On Wednesday, Adel al-Jubeir, the Saudi ambassador to the U.S., said the coalition would continue to use force when necessary. “When the Houthis or their allies make aggressive moves there will be a response,” he said, according to Reuters. “The decision to calm matters now rests entirely with them.”
Saudi Arabia’s King Salman deployed an elite unit of the National Guard this week for a ground offensive against Houthi rebels, but there haven’t been any additional details about the deployment so far.
Meanwhile, Iran’s precise role in the situation remains murky: U.S. officials have accused Iran of supplying Houthi rebels with arms, a claim Iran has denied. The U.S. Navy has deployed warships off Yemen’s coast to give the U.S. “options” to deal with potential Iranian attempts to deliver supplies, a Pentagon spokesperson told CNN this week. A flotilla of Iranian ships suspected of carrying arms for Houthis is heading to the area, sparking fears of a potential standoff with U.S. and coalition ships.
But the maritime situation won’t likely escalate, Wehrey said. “It’s a show of presence with Iran,” he said. “I don’t think an actual armed confrontation is likely. The Iranians may be testing it a bit, but there are certain rules in the game on the high seas that both U.S. and Iranian naval forces have followed.
“There’s always a risk,” he added. “But in this case, if the Iranians did choose to escalate, it would be disastrous. I don’t think the two sides want it to happen.”
The U.S.’s approach to Iran is particularly delicate, as international powers are trying to hammer out a deal on Iran’s nuclear program. A naval conflict would threaten to derail those talks, said Nabeel Khoury, a senior fellow at the Atlantic Council’s Rafik Hariri Center for the Middle East. But he said the nuclear deal wasn’t hampering U.S. action in Yemen in any way.

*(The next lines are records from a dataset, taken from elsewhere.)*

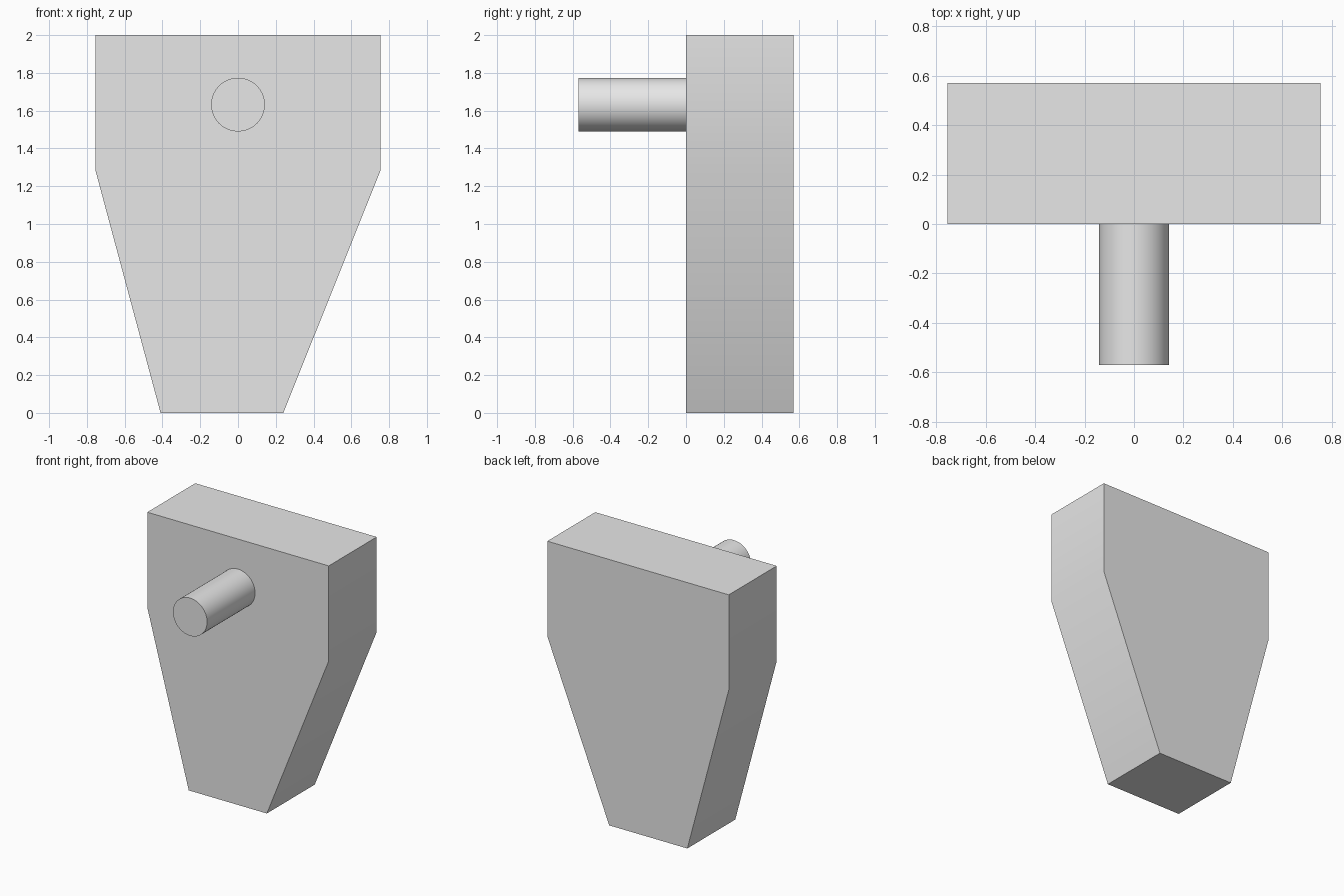
import bpy, bmesh, math
from mathutils import Vector

cube = bpy.data.objects.get("Cube")
if cube:
    bpy.data.objects.remove(cube, do_unlink=True)

# Single light grey material
grey = bpy.data.materials.new("light_grey")
grey.use_nodes = True
grey.diffuse_color = (0.8, 0.8, 0.8, 1)
grey.node_tree.nodes["Principled BSDF"].inputs["Base Color"].default_value = grey.diffuse_color


def extrude_profile(name, profile, y_front, y_back):
    """Extrude an (x, z) outline from y_front to y_back."""
    bm = bmesh.new()
    face = bm.faces.new([bm.verts.new((x, y_front, z)) for x, z in profile])
    result = bmesh.ops.extrude_face_region(bm, geom=[face], use_keep_orig=True)
    moved = [v for v in result["geom"] if isinstance(v, bmesh.types.BMVert)]
    bmesh.ops.translate(bm, verts=moved, vec=Vector((0, y_back - y_front, 0)))
    bmesh.ops.recalc_face_normals(bm, faces=bm.faces)
    mesh = bpy.data.meshes.new(name)
    bm.to_mesh(mesh)
    bm.free()
    mesh.materials.append(grey)
    obj = bpy.data.objects.new(name, mesh)
    bpy.context.collection.objects.link(obj)
    bpy.ops.object.select_all(action="DESELECT")
    obj.select_set(True)
    bpy.context.view_layer.objects.active = obj
    bpy.ops.object.shade_smooth_by_angle(angle=math.radians(30))
    return obj


# Tapered body with an off-centre foot
extrude_profile("tapered_body", [(-0.755, 2), (-0.755, 1.285), (-0.41, 0),
                                 (0.24, 0), (0.755, 1.285), (0.755, 2)], 0, 0.57)

# Round peg on the front face
sides, radius, height = 64, 0.142, 1.632
circle = [(radius * math.cos(math.tau * i / sides),
           height + radius * math.sin(math.tau * i / sides)) for i in range(sides)]
extrude_profile("front_peg", circle, -0.57, 0)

“With or without the nuclear negotiations, I don’t think the U.S. wants to get involved militarily in Yemen,” he said. "It’s not that they’re feeling restrained by the negotiations. They’re feeling constrained by the desire not to get involved in another military confrontation."
Since the aerial bombing campaign began a month ago, 944 people have died in Yemen, according to the World Health Organization. The United Nations estimates that more than 150,000 people have been displaced.